■ Your task:
From the line with "blade.quaternion.setFromUnitVectors(up, dir.normalize());" to the final line of the records, every line is to be duplicated exactly, both of those lines included.
Supplied material: Begin
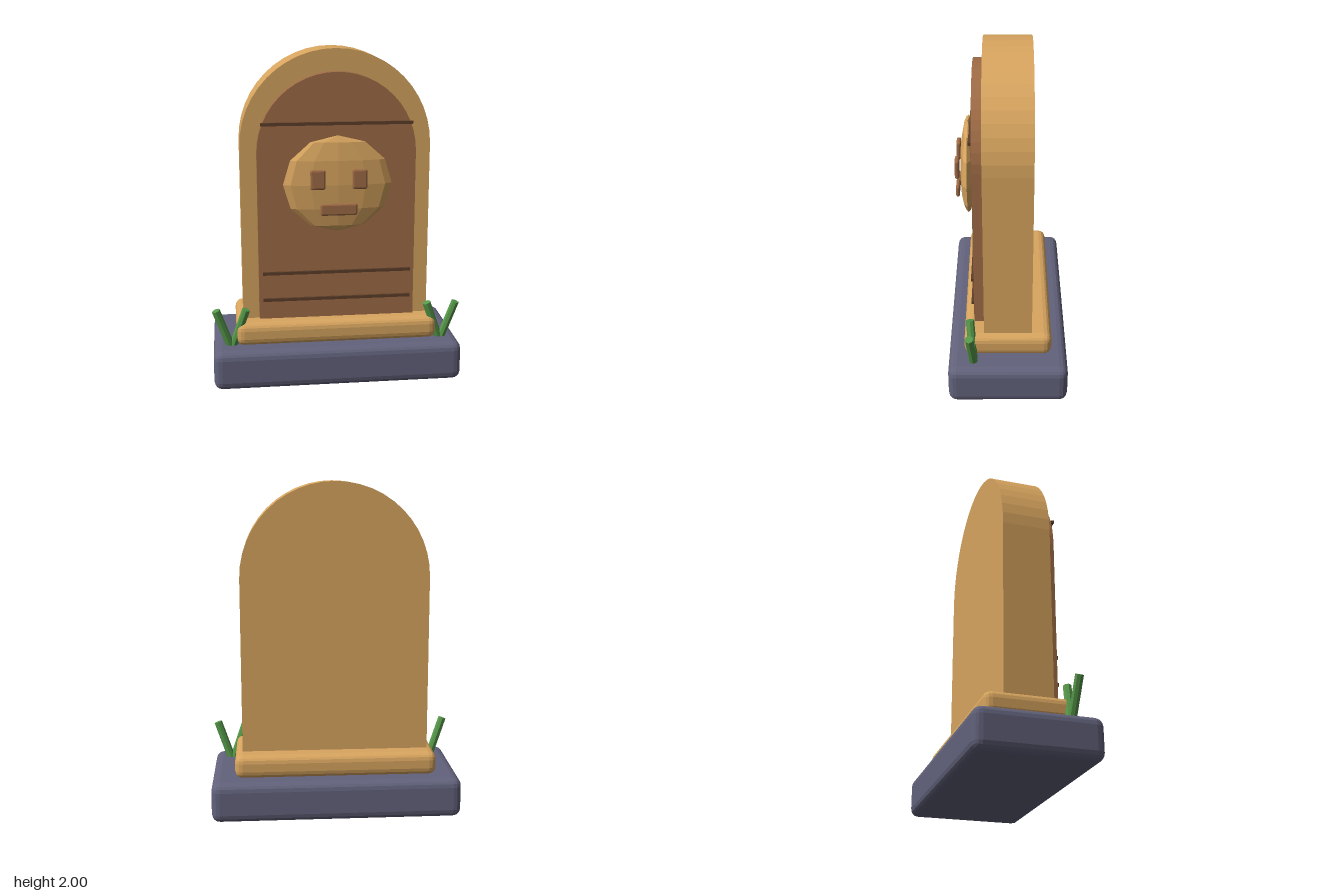
import * as THREE from 'three';
import { RoundedBoxGeometry } from 'three/addons/geometries/RoundedBoxGeometry.js';

const flat = (name, color) => {
  const m = new THREE.MeshStandardMaterial({ color, flatShading: true });
  m.name = name;
  return m;
};

export function createModel() {
  const group = new THREE.Group();
  const sand = flat('sandstone', 0xd8a55f);
  const brown = flat('brown panel', 0xa06c46);
  const dark = flat('dark groove', 0x5c3e28);
  const slate = flat('slate', 0x62627c);
  const green = flat('grass green', 0x57994a);

  const add = (name, geometry, material, x = 0, y = 0, z = 0) => {
    const mesh = new THREE.Mesh(geometry, material);
    mesh.name = name;
    mesh.position.set(x, y, z);
    group.add(mesh);
    return mesh;
  };

  // round-topped slab standing on y = bottom
  const arch = (r, bottom, top, depth) => {
    const s = new THREE.Shape();
    s.moveTo(-r, bottom);
    s.lineTo(r, bottom);
    s.lineTo(r, top - r);
    s.absarc(0, top - r, r, 0, Math.PI, false);
    s.closePath();
    return new THREE.ExtrudeGeometry(s, { depth, bevelEnabled: false, curveSegments: 12 });
  };

  // stepped plinth
  add('base', new RoundedBoxGeometry(1.5, 0.24, 0.71, 2, 0.05), slate, 0, 0.12, 0);
  add('step', new RoundedBoxGeometry(1.22, 0.14, 0.52, 2, 0.045), sand, 0, 0.31, 0);

  // headstone and its raised panel
  add('headstone', arch(0.565, 0.34, 2, 0.285), sand, 0, 0, -0.1425);
  add('panel', arch(0.468, 0.395, 1.87, 0.06), brown, 0, 0, 0.1425);

  // thin bars across the panel
  for (const y of [0.515, 0.68, 1.575]) {
    add('panelBar', new THREE.BoxGeometry(0.89, 0.018, 0.016), dark, 0, y, 0.21);
  }

  // flattened carved face
  const head = add('face', new THREE.SphereGeometry(1, 12, 6), sand, 0, 1.225, 0.236);
  head.scale.set(0.32, 0.285, 0.05);
  for (const side of [-1, 1]) {
    add('eye', new RoundedBoxGeometry(0.088, 0.116, 0.026, 1, 0.01), brown, side * 0.122, 1.263, 0.299);
  }
  add('mouth', new RoundedBoxGeometry(0.216, 0.07, 0.022, 1, 0.01), brown, 0, 1.085, 0.3);

  // a pair of grass blades at each front corner
  const up = new THREE.Vector3(0, 1, 0);
  for (const side of [-1, 1]) {
    for (const lean of [-1, 1]) {
      const a = new THREE.Vector3(side * 0.64 + lean * 0.006, 0.225, 0.205);
      const b = new THREE.Vector3(side * 0.64 + lean * 0.09, 0.465, 0.225);
      const dir = b.clone().sub(a);
      const mid = a.clone().add(b).multiplyScalar(0.5);
      const blade = add('grassBlade', new THREE.CylinderGeometry(0.025, 0.025, dir.length(), 8), green, mid.x, mid.y, mid.z);
      blade.quaternion.setFromUnitVectors(up, dir.normalize());
    }
  }
  return group;
}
Supplied material: End
■ Answer to this problem:
      blade.quaternion.setFromUnitVectors(up, dir.normalize());
    }
  }
  return group;
}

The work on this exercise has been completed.